Performance DDR3 memory that requires a voltage higher than 1.65V may permanently damage Core i7 CPUs.
It looks like Intel’s upcoming Core i7 platform will have tight limits on the maximum DIMM voltages that can be safely used. According to information uncovered at the Inquirer, motherboard manufactures have been told by Intel that DDR3 memory when set to use voltages higher than 1.65V can burn out the CPU of upcoming Core i7 platforms.
Images of an unreleased Asus X58 motherboard in its apparent retail packaging show a sticker placed across the DIMM slots stating “According to Intel CPU SPEC, DIMMs with voltage setting over 1.65V may damage the CPU permanently. We recommend you install the DIMMs with the voltage setting below 1.65V.” According to the Inquirer, Asus had said it is safely running memory kits at 1.7V in its labs, but beyond that voltage you are on your own.

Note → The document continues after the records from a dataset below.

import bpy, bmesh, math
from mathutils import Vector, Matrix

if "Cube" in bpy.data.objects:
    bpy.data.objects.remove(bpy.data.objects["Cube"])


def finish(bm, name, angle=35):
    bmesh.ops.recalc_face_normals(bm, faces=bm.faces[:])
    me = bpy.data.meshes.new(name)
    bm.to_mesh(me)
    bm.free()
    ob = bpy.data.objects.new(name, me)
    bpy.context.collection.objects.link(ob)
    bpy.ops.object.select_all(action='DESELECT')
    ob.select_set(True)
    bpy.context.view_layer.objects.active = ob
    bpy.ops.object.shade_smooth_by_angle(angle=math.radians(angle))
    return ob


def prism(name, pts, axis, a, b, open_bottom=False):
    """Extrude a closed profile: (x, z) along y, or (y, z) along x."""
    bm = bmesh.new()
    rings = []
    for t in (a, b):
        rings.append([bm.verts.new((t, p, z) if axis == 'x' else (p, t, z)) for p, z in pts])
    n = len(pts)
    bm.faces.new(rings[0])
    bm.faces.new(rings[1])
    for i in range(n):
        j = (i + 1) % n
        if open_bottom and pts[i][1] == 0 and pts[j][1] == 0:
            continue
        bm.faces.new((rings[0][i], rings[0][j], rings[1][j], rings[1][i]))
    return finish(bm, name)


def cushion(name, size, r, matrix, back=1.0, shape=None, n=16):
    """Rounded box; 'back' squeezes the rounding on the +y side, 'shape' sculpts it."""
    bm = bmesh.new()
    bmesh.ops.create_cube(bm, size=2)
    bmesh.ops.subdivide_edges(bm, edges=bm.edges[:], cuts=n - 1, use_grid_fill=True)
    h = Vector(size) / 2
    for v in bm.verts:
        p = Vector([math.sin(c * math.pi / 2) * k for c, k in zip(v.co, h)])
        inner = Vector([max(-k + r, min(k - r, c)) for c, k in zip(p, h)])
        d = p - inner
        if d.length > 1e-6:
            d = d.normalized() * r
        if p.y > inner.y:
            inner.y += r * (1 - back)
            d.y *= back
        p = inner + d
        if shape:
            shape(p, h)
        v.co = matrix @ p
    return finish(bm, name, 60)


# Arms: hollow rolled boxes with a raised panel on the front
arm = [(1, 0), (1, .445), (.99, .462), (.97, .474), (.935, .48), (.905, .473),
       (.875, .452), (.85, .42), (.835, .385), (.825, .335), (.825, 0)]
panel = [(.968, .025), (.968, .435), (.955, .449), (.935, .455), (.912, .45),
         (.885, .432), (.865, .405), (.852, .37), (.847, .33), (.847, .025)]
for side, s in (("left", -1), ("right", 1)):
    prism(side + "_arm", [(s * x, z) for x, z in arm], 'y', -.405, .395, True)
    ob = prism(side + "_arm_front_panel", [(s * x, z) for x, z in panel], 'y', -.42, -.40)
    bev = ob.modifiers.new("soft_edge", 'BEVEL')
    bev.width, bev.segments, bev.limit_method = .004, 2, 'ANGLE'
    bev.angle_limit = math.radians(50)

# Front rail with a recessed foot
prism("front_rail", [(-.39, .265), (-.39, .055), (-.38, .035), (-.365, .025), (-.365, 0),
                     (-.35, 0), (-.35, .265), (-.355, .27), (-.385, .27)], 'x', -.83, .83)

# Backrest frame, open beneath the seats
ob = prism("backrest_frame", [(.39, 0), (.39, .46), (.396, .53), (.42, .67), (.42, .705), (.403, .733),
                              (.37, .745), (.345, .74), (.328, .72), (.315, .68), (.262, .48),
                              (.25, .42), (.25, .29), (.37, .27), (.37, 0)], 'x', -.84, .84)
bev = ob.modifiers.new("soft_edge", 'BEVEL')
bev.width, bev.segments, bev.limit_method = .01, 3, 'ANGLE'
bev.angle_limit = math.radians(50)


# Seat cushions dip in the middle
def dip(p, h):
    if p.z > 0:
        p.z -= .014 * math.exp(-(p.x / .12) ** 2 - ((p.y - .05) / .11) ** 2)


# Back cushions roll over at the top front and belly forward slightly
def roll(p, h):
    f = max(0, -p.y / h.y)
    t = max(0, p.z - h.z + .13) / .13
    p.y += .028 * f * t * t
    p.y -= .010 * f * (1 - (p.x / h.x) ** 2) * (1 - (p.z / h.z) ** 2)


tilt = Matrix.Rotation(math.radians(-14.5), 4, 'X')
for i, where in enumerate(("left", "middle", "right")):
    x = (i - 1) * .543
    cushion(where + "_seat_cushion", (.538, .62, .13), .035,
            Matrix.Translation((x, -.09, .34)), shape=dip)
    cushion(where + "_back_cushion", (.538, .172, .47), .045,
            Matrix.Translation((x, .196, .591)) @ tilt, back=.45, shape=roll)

When Tom’s Hardware contacted Intel on the matter, Intel told us that it could not comment since details regarding Core i7 platform overclocking have not yet been made public. Intel did say however that it feels that knowledgeable overclockers will be pleased; a statement that agrees with early reviews of the Core i7 platform.
What we do know about Intel’s upcoming Core i7 platform is that it does not use a Front-Side Bus, making CPU overclocking essentially independent of the RAM. According to Fudzilla however, CPU and memory voltages on the Core i7 platform are synchronous, creating a potential limit for extreme overclocking if the CPU can only handle 1.65V safely.
What this also means is that consumers wishing to use current generation performance DDR3 memory with a Core i7 system may be in for a disappointment. Much of the performance memory currently available use a voltage greater than 1.7V, such as Patriot’s Viper 4GB 2000 MHz DDR3 memory that operates at 2.0V. It is expected that memory manufactures will release DDR3 memory kits designed for the Core i7 platform with some manufactures already announcing such plans. For example, A-Data’s recently announced a tri-channel DDR3 memory kit that operates between 1.65V to 1.75V and offers a latency setting of 7-7-7-20 2T for DDR3-1333+.
Unlike Intel’s Core 2 platform, the Core i7 platform uses triple channel memory, meaning memory kits designed for the Core i7 platform will come with three memory sticks instead of two. This fact alone might help prevent consumers from accidentally buying memory kits incompatible with Core i7 systems. Intel is expected to release the Core i7 platform in November for the upper mainstream, performance and enthusiastic markets.